Napster reportedly offered the record labels $150 million per year for starters (plus $50 million per year to indies) for the right to continue to offer its practice of letting users trade unprotected MP3s with each other, albeit with a $10/month subscription fee. Napster's centralized servers would have provided a clear accounting method for paying artists their due (in fact, maybe that's why RIAA members prefer these settlements).
It's impossible to say what the world would look like if the RIAA members had agreed to Napster's proposition, but for now, users and labels alike seem set on continuing the cat-and-mouse game they've been playing for years, with users fleeing to networks that are harder to track (ironically, making any sort of eventual legitimate P2P service even less likely).
Well well well. All the news today reports that Kazaa has settled with the American Music Industry, agreeing to pay $US115 million ($A151 million) and convert to a legal business model with licensing arrangements to be negotiated with record labels (see The Age here, Washington Post here, Techdirt here)
Now I can't help but wonder whether we have several Federal Court judges who, having spent quite a few days in February hearing the matter, and perhaps a bit of time writing a judgment, are now a little deflated.
Guess we won't be getting a Full Federal Court view on what constitutes authorisation of copyright infringement.
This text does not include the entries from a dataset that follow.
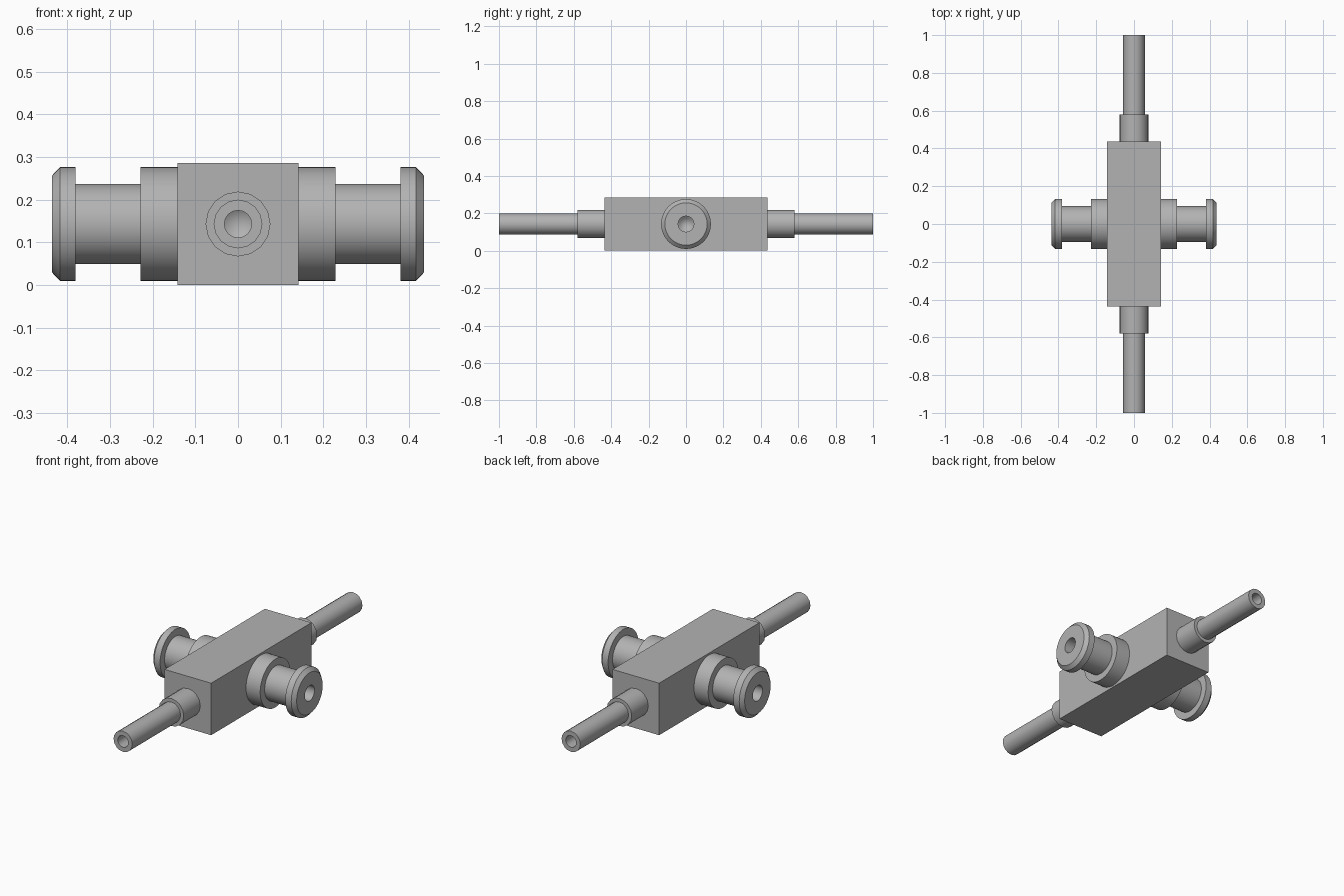
import bpy, bmesh, math
from mathutils import Matrix, Vector

cube = bpy.data.objects.get("Cube")
if cube:
    bpy.data.objects.remove(cube, do_unlink=True)

AXIS_Z = 0.143

steel = bpy.data.materials.new("grey_metal")
steel.use_nodes = True
grey = (0.45, 0.45, 0.45, 1)
steel.diffuse_color = grey
steel.node_tree.nodes["Principled BSDF"].inputs["Base Color"].default_value = grey


def add_object(name, bm):
    bmesh.ops.remove_doubles(bm, verts=bm.verts, dist=1e-5)
    bmesh.ops.recalc_face_normals(bm, faces=bm.faces)
    mesh = bpy.data.meshes.new(name)
    bm.to_mesh(mesh)
    bm.free()
    mesh.materials.append(steel)
    obj = bpy.data.objects.new(name, mesh)
    bpy.context.collection.objects.link(obj)
    return obj


def lathe(name, profile, sides, direction):
    """Spin (radius, distance) points about an axis leaving the block centre."""
    bm = bmesh.new()
    verts = [bm.verts.new((r, 0, d)) for r, d in profile]
    edges = [bm.edges.new(pair) for pair in zip(verts, verts[1:])]
    bmesh.ops.spin(bm, geom=verts + edges, cent=(0, 0, 0), axis=(0, 0, 1),
                   angle=math.tau, steps=sides, use_merge=True)
    turn = Vector(direction).to_track_quat('Z', 'Y').to_matrix().to_4x4()
    bm.transform(Matrix.Translation((0, 0, AXIS_Z)) @ turn)
    obj = add_object(name, bm)
    bpy.ops.object.select_all(action='DESELECT')
    obj.select_set(True)
    bpy.context.view_layer.objects.active = obj
    bpy.ops.object.shade_smooth_by_angle(angle=math.radians(32))


# Central block
bm = bmesh.new()
bmesh.ops.create_cube(bm, size=1)
bm.transform(Matrix.Translation((0, 0, AXIS_Z)) @ Matrix.Diagonal((0.284, 0.872, 0.286, 1)))
add_object("valve_block", bm)

# Profiles run from the blind bore, over the mouth, and down the outside
port = [(0, 0.25), (0.03, 0.27), (0.042, 0.28), (0.042, 0.436), (0.113, 0.436),
        (0.133, 0.417), (0.133, 0.381), (0.094, 0.381), (0.094, 0.228),
        (0.133, 0.228), (0.133, 0.13), (0, 0.13)]
tube = [(0, 0.60), (0.032, 0.62), (0.032, 1.0), (0.057, 1.0), (0.057, 0.57)]
sleeve = [(0, 0.58), (0.076, 0.58), (0.076, 0.42), (0, 0.42)]

# Flanged side ports
for side, sign in (("left", 1), ("right", -1)):
    lathe(side + "_flanged_port", port, 48, (sign, 0, 0))

# End tubes with their sleeves
for end, sign in (("front", -1), ("back", 1)):
    lathe(end + "_tube", tube, 16, (0, sign, 0))
    lathe(end + "_sleeve", sleeve, 16, (0, sign, 0))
The rather spare reasoning of Justice Wilcox will stand.
Sigh. And I was so looking forward to dissecting another big copyright judgment or two.